We all care about our futures which is why we think about and plan for them every day. But what exactly does that mean for us, as individuals and collectively? In our lives and our organisations. And what does it mean for our planet? It's wonderful to care about our futures, but caring is pointless without some form of action - small, a bit bigger or really big!
If this was a speech or a workshop, someone would ask me to give an example of each type of action. And I would refuse and push it back to them, by asking them if they care about our futures, what action can they take now to ensure those futures are as sustainable, equitable and inclusive as possible? Are you happy to let our futures emerge, or do you want to ensure that our individual and collective action today generates a future that is not more or less a continuation of today, tweaked a little around the edges?
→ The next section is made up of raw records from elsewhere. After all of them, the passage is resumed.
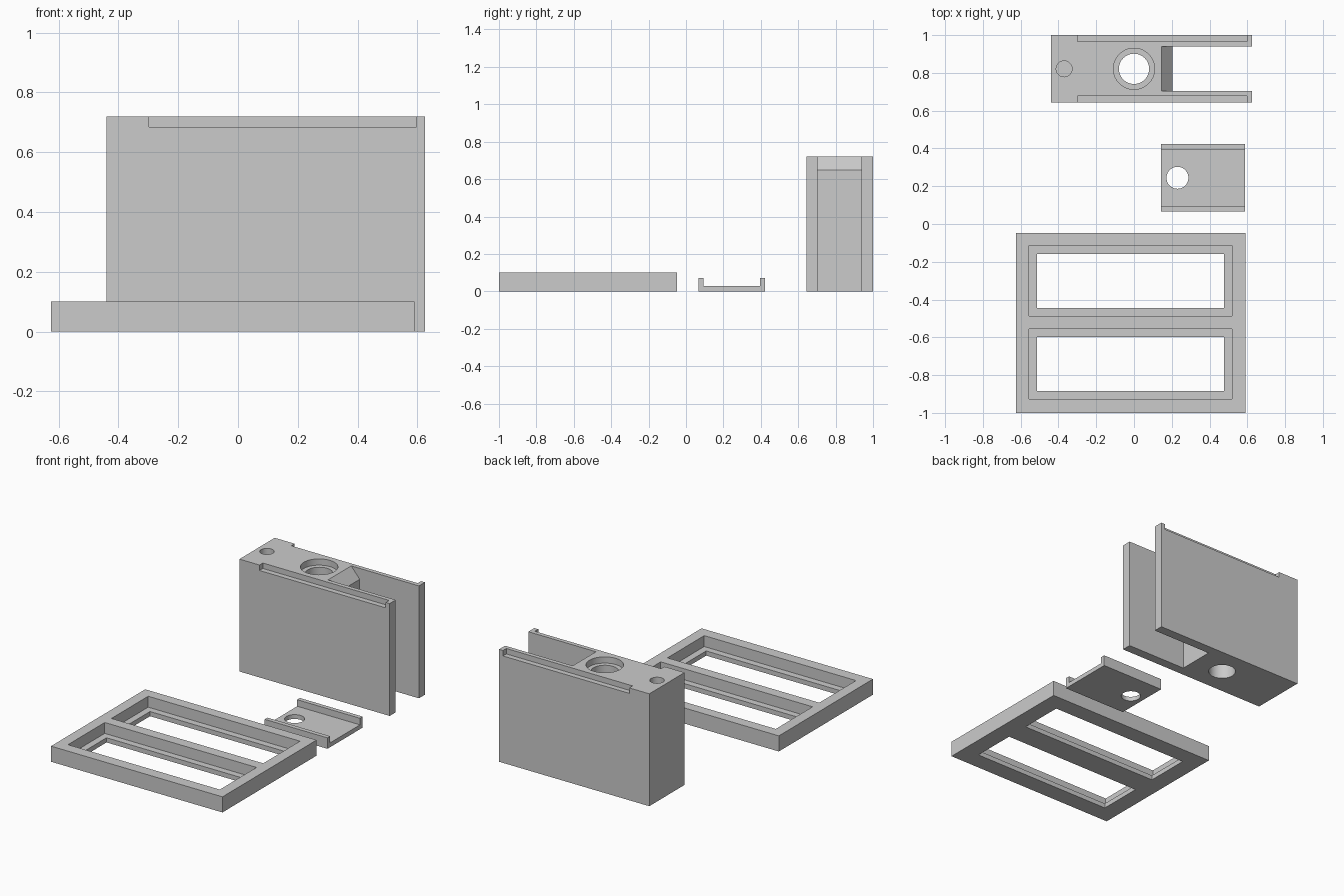
import bpy, bmesh, math
from mathutils import Matrix

if "Cube" in bpy.data.objects:
    bpy.data.objects.remove(bpy.data.objects["Cube"])


def make(name, bm):
    bmesh.ops.recalc_face_normals(bm, faces=bm.faces)
    mesh = bpy.data.meshes.new(name)
    bm.to_mesh(mesh)
    bm.free()
    obj = bpy.data.objects.new(name, mesh)
    bpy.context.collection.objects.link(obj)
    return obj


def prism(name, profile, axis, lo, hi):
    """Extrude a profile in (y, z) along x, or in (x, z) along y."""
    bm = bmesh.new()
    place = (lambda a, b, t: (t, a, b)) if axis == 'x' else (lambda a, b, t: (a, t, b))
    face = bm.faces.new([bm.verts.new(place(a, b, lo)) for a, b in profile])
    ext = bmesh.ops.extrude_face_region(bm, geom=[face])['geom']
    verts = [v for v in ext if isinstance(v, bmesh.types.BMVert)]
    bmesh.ops.translate(bm, verts=verts, vec=place(0, 0, hi - lo))
    return make(name, bm)


def box(name, x0, x1, y0, y1, z0, z1):
    return prism(name, [(x0, z0), (x1, z0), (x1, z1), (x0, z1)], 'y', y0, y1)


def cylinder(name, x, y, r, z0, z1):
    bm = bmesh.new()
    bmesh.ops.create_cone(bm, cap_ends=True, segments=64, radius1=r, radius2=r,
                          depth=z1 - z0,
                          matrix=Matrix.Translation((x, y, (z0 + z1) / 2)))
    return make(name, bm)


def cut(obj, cutters):
    for c in cutters:
        c.hide_render = True
        mod = obj.modifiers.new("cut", 'BOOLEAN')
        mod.operation, mod.solver, mod.object = 'DIFFERENCE', 'EXACT', c
        bpy.ops.object.select_all(action='DESELECT')
        bpy.context.view_layer.objects.active = obj
        obj.select_set(True)
        bpy.ops.object.modifier_apply(modifier=mod.name)
        bpy.data.objects.remove(c)
    bpy.ops.object.shade_smooth_by_angle(angle=math.radians(30))


# Tall block with open slot, outer rail notches and bored holes
Y0, Y1, H = 0.643, 1.0, 0.72
YC = (Y0 + Y1) / 2
block = box("slotted_block", -0.44, 0.625, Y0, Y1, 0, H)
slot_profile = [(0.205, -0.1), (0.8, -0.1), (0.8, 0.8), (0.145, 0.8),
                (0.145, H), (0.205, 0.65)]
cutters = [prism("slot_cutter", slot_profile, 'y', 0.704, 0.939)]
for y0, y1 in ((Y0 - 0.1, Y0 + 0.034), (Y1 - 0.034, Y1 + 0.1)):
    cutters.append(box("notch_cutter", -0.298, 0.597, y0, y1, 0.685, 0.8))
cutters += [cylinder("bore_cutter", 0, YC, 0.08, -0.1, 0.8),
            cylinder("counterbore_cutter", 0, YC, 0.109, H - 0.04, 0.8),
            cylinder("pin_hole_cutter", -0.37, YC, 0.042, H - 0.3, 0.8)]
cut(block, cutters)

# Channel-shaped sliding cover with a hole
a, b, t = 0.066, 0.423, 0.028
channel = [(a, 0), (b, 0), (b, 0.07), (b - t, 0.07), (b - t, 0.028),
           (a + t, 0.028), (a + t, 0.07), (a, 0.07)]
cover = prism("sliding_cover", channel, 'x', 0.143, 0.588)
cut(cover, [cylinder("cover_hole_cutter", 0.23, (a + b) / 2, 0.058, -0.1, 0.2)])

# Flat frame with two stepped windows
frame = box("window_frame", -0.625, 0.59, -1.0, -0.047, 0, 0.1)
cutters = []
for yc in (-0.301, -0.741):
    cutters += [box("pocket_cutter", -0.556, 0.52, yc - 0.186, yc + 0.186, 0.03, 0.2),
                box("window_cutter", -0.513, 0.476, yc - 0.143, yc + 0.143, -0.1, 0.15)]
cut(frame, cutters)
We need to ask ourselves the question - what do our futures need from us today? And the only way to answer that question is to begin to understand the power of our foresight when it is used consciously. The Futures field is now talking about impact, experience, and embedding futures work in our societies which is needed but this embedding begins with each of us realising we have an innate foresight capacity that is wired into our neural systems, and that we can surface and apply to the challenges we face today.
How? Understand how our worldviews work, make challenging assumptions a habit and actively seek to develop what is often called a futurist mindset - but I think that a more inclusive term is a foresight mindset, futures oriented, open and inclusive, seeking out new perspectives on how our presents can shape our futures. This is a mindset underpinned by that question: what do our futures need from us today?
This will take time, and it often hurts your brain, but I know the benefits of opening our minds to alternative futures through expanded and deeper thinking will help us find alternative presents where we identify new actions to take. It's worth the effort to find and articulate the futures we care about so that we can face the present with new thinking and new actions to move towards those futures.
I've decided I'm not going to use the term 'strategy' anymore. I think it's the new strategic planning, becoming too formulaic, directing people through a defined process, constraining our futures thinking and rejecting anything that is not data-based and measured, and that essentially reinforces the present. I'm going to simply use actions now. We can have a set of actions we want to take that help us to ensure that our present is what our futures need. Of course, there is a little more to it than just actions, but strategy isn't our goal. Working out what our futures need so we can act differently today is.
As always, comments welcome.